110,241. That’s the number of patients who visited one of Montana’s Community Health Centers (CHC’s) last year. As community health center, we are “Rooted in Community” and see 1 out of every 10 Montanans for their comprehensive primary care needs. Established over 50 years ago, the health center network is at the forefront of delivering care to rural and underserved communities.
This week is National Health Center Week. It’s a week dedicated to honoring and recognizing the value a Community Health Center brings to its community and understand why they are now at center stage in a changing health care landscape.
Montana CHCs provided 448,047 patient visits in 2018. CHCs provide primary medical care, dental care, integrated behavioral health care, and substance use treatment and pharmacy services. 77% of our patients are working families who live at or below 200% of the federal poverty limit, which $32,190 annually for a family of 4. As an employer and healthcare provider statewide, CHCs support 1,863 jobs and impact the state’s economy by over $225 million a year.
As a part of a nationwide network that is the family doctor to millions of Americans, the mission of Montana’s CHCs is to provide affordable, comprehensive, “whole person” primary care. Our model of care works by treating the whole family with an integrated range of services located under one roof. That way, our patients, including low-income families, veterans and the elderly, need not navigate a confusing maze of services to see a dentist or to fill a prescription.
At CHCs, our goal is to provide everyone with easy access to care no matter who they are, where they are from, or if they have an insurance card. We are proven innovators and problem-solvers in treating chronic disease – 57% of our health centers use telehealth to reach more patients than ever before. We look beyond medical charts not only to prevent illness but also address the factors that actually cause poor health, such as poverty, homelessness, substance use, mental illness, lack of nutrition, and unemployment. Patients may receive non-clinical services to connect them to community resources such as housing, job training, and child care.
Community Health Centers are on the front lines dealing with complex problems no one wants to think about, including the devastating opioid crisis, behavioral health, and the growing problem of obesity in economically challenged communities – health conditions that, if left unchecked, end up in hospital emergency rooms for costly treatment. Together, health centers across the county save the U.S. health care system $24 billion a year by managing health conditions and reducing unnecessary visits to the hospital.

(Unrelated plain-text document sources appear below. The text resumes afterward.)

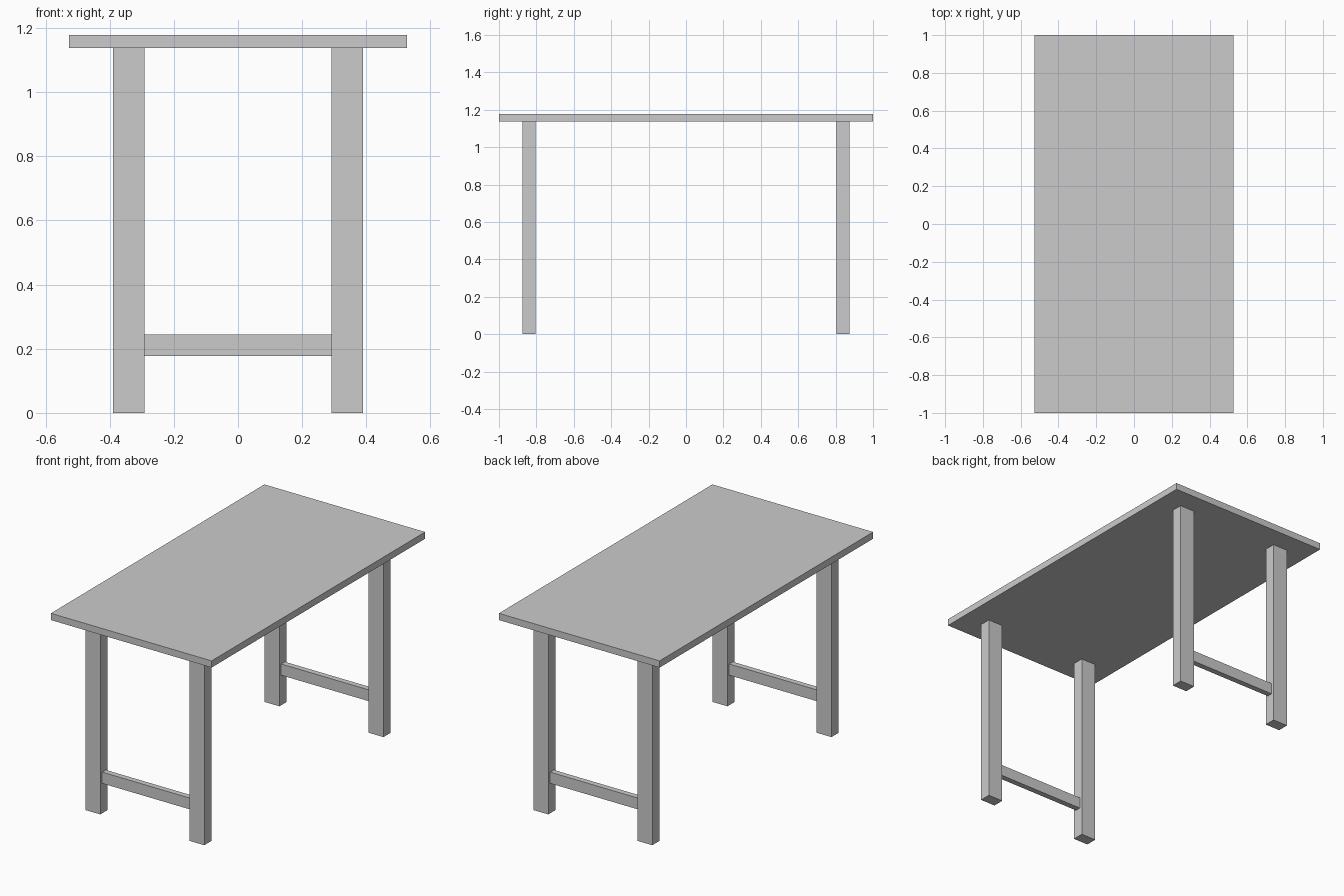
import bpy

if "Cube" in bpy.data.objects:
    bpy.data.objects.remove(bpy.data.objects["Cube"])


def box(name, center, size):
    bpy.ops.mesh.primitive_cube_add(size=1, location=center)
    ob = bpy.context.object
    ob.name = name
    ob.scale = size
    bpy.ops.object.transform_apply(location=False, rotation=False, scale=True)
    return ob


TOP_Z, TOP_THICK = 1.178, 0.04
LEG_H = TOP_Z - TOP_THICK
LEG_X, LEG_Y = 0.341, 0.839      # leg centres
LEG_W, LEG_D = 0.098, 0.068      # leg section

# Table top
box("table_top", (0, 0, TOP_Z - TOP_THICK / 2), (1.054, 2.0, TOP_THICK))

# Two end frames: a pair of legs joined by a low stretcher
for end, sy in (("front", -1), ("back", 1)):
    for side, sx in (("left", -1), ("right", 1)):
        box(f"{end}_{side}_leg", (sx * LEG_X, sy * LEG_Y, LEG_H / 2),
            (LEG_W, LEG_D, LEG_H))
    box(f"{end}_stretcher", (0, sy * LEG_Y, 0.211),
        (2 * LEG_X - LEG_W, 0.034, 0.067))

The theme of this year’s National Health Center Week is “Rooted in Community,” because none of us working at Community Health Centers are working alone. Rather, we are people of the community who believe that affordable health care should always be within reach for everyone. During National Health Center Week, we invite you to learn more about health centers by visiting your local Community Health Center and learning about the range of services and programs it offers. Health starts in the community – our clinicians and staff are your neighbors, and we are always ready for the conversation about your health goals.